Assigned task »
Identify all lines of the data containing the string "leaning" and copy them.

Working data »
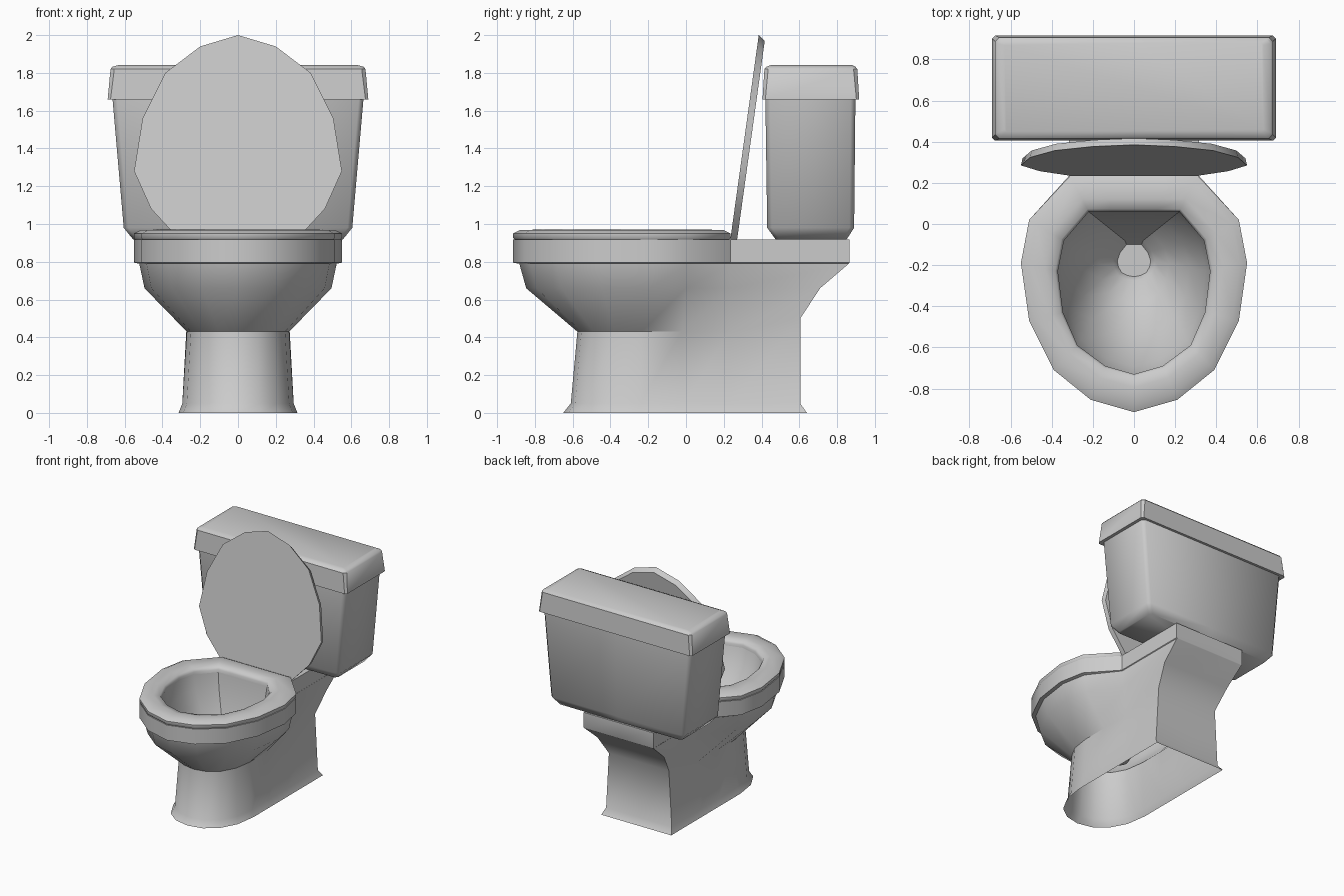
import bpy, bmesh, math

if "Cube" in bpy.data.objects:
    bpy.data.objects.remove(bpy.data.objects["Cube"])


def loft(name, rings, cap_start=False, cap_end=False, closed=False, angle=40):
    """Skin mirrored half rings (first and last point of each lie on x = 0)."""
    bm = bmesh.new()
    loops = []
    for half in rings:
        full = list(half) + [(-x, y, z) for x, y, z in half[-2:0:-1]]
        loops.append([bm.verts.new(p) for p in full])
    pairs = list(zip(loops, loops[1:]))
    if closed:
        pairs.append((loops[-1], loops[0]))
    n = len(loops[0])
    for a, b in pairs:
        for i in range(n):
            j = (i + 1) % n
            bm.faces.new((a[i], a[j], b[j], b[i]))
    if cap_start:
        bm.faces.new(loops[0])
    if cap_end:
        bm.faces.new(loops[-1])
    bmesh.ops.recalc_face_normals(bm, faces=bm.faces)
    mesh = bpy.data.meshes.new(name)
    bm.to_mesh(mesh)
    bm.free()
    obj = bpy.data.objects.new(name, mesh)
    bpy.context.collection.objects.link(obj)
    bpy.ops.object.select_all(action='DESELECT')
    obj.select_set(True)
    bpy.context.view_layer.objects.active = obj
    bpy.ops.object.shade_smooth_by_angle(angle=math.radians(angle))
    return obj


def level(points, z, z_back=None):
    """Lift a 2D outline to z; the last points may sit at another height."""
    zb = z if z_back is None else z_back
    return [(x, y, zb if i > 6 else z) for i, (x, y) in enumerate(points)]


def scaled(points, sx, sy, cy=-0.19):
    return [(x * sx, cy + (y - cy) * sy) for x, y in points]


def mix(a, b, t):
    return [(p[0] + (q[0] - p[0]) * t, p[1] + (q[1] - p[1]) * t) for p, q in zip(a, b)]


# Shared half outlines, front centre to back
oval = [(0, -.915), (.21, -.855), (.39, -.71), (.51, -.47), (.55, -.19), (.51, .02)]
hole = [(0, -.73), (.14, -.69), (.275, -.59), (.345, -.43), (.37, -.23), (.34, -.08),
        (.22, .06), (.11, .06), (0, .06)]
drain = [(0, -.275), (.04, -.268), (.075, -.25), (.095, -.215), (.102, -.18), (.085, -.13),
         (.045, -.08), (.02, -.08), (0, -.08)]
foot = [(0, -.65), (.12, -.625), (.22, -.55), (.29, -.42), (.315, -.25), (.315, 0)]


def back(w, y):
    return [(w, .235), (w, y), (0, y)]


# Bowl, pedestal and tank shelf as one shell, open underneath
base = loft("bowl_and_pedestal", [
    level(foot + back(.315, .64), 0),
    level(scaled(foot, .935, .92, -.15) + back(.295, .605), .05),
    level(scaled(foot, .86, .85, -.15) + back(.27, .605), .43, .50),
    level(scaled(oval, .9, .905) + back(.30, .71), .66),
    level(scaled(oval, .95, .955) + back(.31, .862), .79),
    level(oval + back(.315, .865), .795),
    level(oval + back(.315, .865), .918),
    level(hole, .918),
    level(mix(hole, drain, .08), .80),
    level(mix(hole, drain, .38), .60),
    level(mix(hole, drain, .75), .44),
    level(drain, .37),
    level(scaled(drain, .8, .8, -.18), .33),
], cap_end=True)

# Seat ring
outer = oval + [(.31, .235), (.155, .235), (0, .235)]
loft("seat", [
    level(scaled(outer, .985, .985), .916),
    level(outer, .925),
    level(outer, .95),
    level(mix(outer, hole, .2), .968),
    level(mix(outer, hole, .65), .97),
    level(mix(outer, hole, .93), .96),
    level(hole, .94),
    level(hole, .90),
], angle=60)

# Raised seat cover, leaning back
cover = [(0, 2.0), (.2, 1.94), (.385, 1.8), (.505, 1.56), (.55, 1.28), (.46, 1.08),
         (.31, .918), (0, .918)]


def leaning(points, dy):
    return [(x, .235 + .139 * (z - .92) + dy, z) for x, z in points]


loft("seat_cover", [leaning(cover, 0),
                    leaning([(x * .985, .918 + (z - .918) * .972) for x, z in cover], .036)],
     cap_start=True, cap_end=True)


# Tank and its lid: chamfered rectangles stacked upward
def box_ring(w, y0, y1, z, c):
    return [(0, y0, z), (w - c, y0, z), (w, y0 + c, z), (w, y1 - c, z), (w - c, y1, z), (0, y1, z)]


loft("tank", [
    box_ring(.555, .475, .85, .918, .02),
    box_ring(.605, .43, .89, .98, .025),
    box_ring(.665, .42, .897, 1.67, .025),
], cap_start=True, cap_end=True, angle=50)

loft("tank_lid", [
    box_ring(.69, .405, .917, 1.66, .015),
    box_ring(.675, .415, .907, 1.82, .02),
    box_ring(.665, .425, .897, 1.832, .02),
    box_ring(.63, .45, .88, 1.842, .01),
], cap_start=True, cap_end=True, angle=35)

Task output »
# Raised seat cover, leaning back
def leaning(points, dy):
loft("seat_cover", [leaning(cover, 0),
                    leaning([(x * .985, .918 + (z - .918) * .972) for x, z in cover], .036)],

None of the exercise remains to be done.